#### Problem statement:
Omit all pictures, then print the entries exactly.

#### Given records:
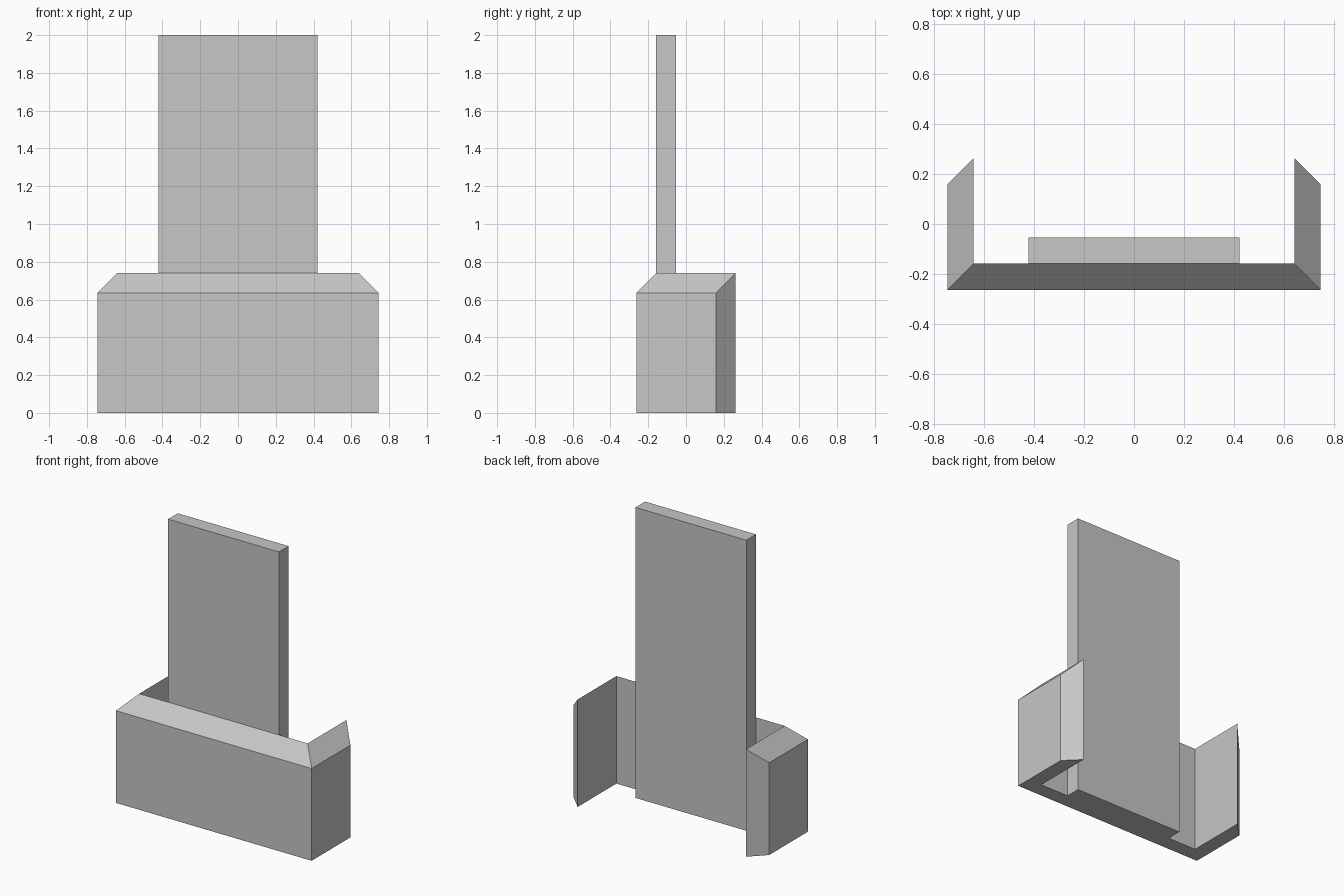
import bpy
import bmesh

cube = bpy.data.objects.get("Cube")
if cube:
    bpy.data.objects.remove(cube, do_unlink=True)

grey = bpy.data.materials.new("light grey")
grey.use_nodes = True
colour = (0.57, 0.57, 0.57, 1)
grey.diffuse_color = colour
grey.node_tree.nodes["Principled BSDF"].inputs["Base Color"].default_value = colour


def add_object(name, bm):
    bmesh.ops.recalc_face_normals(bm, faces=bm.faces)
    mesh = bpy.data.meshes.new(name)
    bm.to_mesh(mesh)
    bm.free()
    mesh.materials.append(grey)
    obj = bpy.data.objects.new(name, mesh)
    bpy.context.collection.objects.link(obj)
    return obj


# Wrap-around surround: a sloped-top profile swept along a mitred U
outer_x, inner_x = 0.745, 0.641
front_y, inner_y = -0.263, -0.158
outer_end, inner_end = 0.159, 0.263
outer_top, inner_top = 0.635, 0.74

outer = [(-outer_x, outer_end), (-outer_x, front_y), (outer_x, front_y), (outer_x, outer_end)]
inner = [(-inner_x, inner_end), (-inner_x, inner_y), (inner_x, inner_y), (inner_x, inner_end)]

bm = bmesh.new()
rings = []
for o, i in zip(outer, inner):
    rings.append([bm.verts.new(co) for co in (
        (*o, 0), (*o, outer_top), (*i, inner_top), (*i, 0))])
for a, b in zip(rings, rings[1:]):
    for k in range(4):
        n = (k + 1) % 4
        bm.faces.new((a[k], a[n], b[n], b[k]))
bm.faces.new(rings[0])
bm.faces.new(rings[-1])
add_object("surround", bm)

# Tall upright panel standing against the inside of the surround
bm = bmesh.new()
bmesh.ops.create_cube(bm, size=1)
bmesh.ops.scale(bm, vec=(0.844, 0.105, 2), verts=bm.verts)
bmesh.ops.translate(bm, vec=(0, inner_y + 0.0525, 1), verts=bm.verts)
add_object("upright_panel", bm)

#### Solution to the problem:
import bpy
import bmesh

cube = bpy.data.objects.get("Cube")
if cube:
    bpy.data.objects.remove(cube, do_unlink=True)

grey = bpy.data.materials.new("light grey")
grey.use_nodes = True
colour = (0.57, 0.57, 0.57, 1)
grey.diffuse_color = colour
grey.node_tree.nodes["Principled BSDF"].inputs["Base Color"].default_value = colour


def add_object(name, bm):
    bmesh.ops.recalc_face_normals(bm, faces=bm.faces)
    mesh = bpy.data.meshes.new(name)
    bm.to_mesh(mesh)
    bm.free()
    mesh.materials.append(grey)
    obj = bpy.data.objects.new(name, mesh)
    bpy.context.collection.objects.link(obj)
    return obj


# Wrap-around surround: a sloped-top profile swept along a mitred U
outer_x, inner_x = 0.745, 0.641
front_y, inner_y = -0.263, -0.158
outer_end, inner_end = 0.159, 0.263
outer_top, inner_top = 0.635, 0.74

outer = [(-outer_x, outer_end), (-outer_x, front_y), (outer_x, front_y), (outer_x, outer_end)]
inner = [(-inner_x, inner_end), (-inner_x, inner_y), (inner_x, inner_y), (inner_x, inner_end)]

bm = bmesh.new()
rings = []
for o, i in zip(outer, inner):
    rings.append([bm.verts.new(co) for co in (
        (*o, 0), (*o, outer_top), (*i, inner_top), (*i, 0))])
for a, b in zip(rings, rings[1:]):
    for k in range(4):
        n = (k + 1) % 4
        bm.faces.new((a[k], a[n], b[n], b[k]))
bm.faces.new(rings[0])
bm.faces.new(rings[-1])
add_object("surround", bm)

# Tall upright panel standing against the inside of the surround
bm = bmesh.new()
bmesh.ops.create_cube(bm, size=1)
bmesh.ops.scale(bm, vec=(0.844, 0.105, 2), verts=bm.verts)
bmesh.ops.translate(bm, vec=(0, inner_y + 0.0525, 1), verts=bm.verts)
add_object("upright_panel", bm)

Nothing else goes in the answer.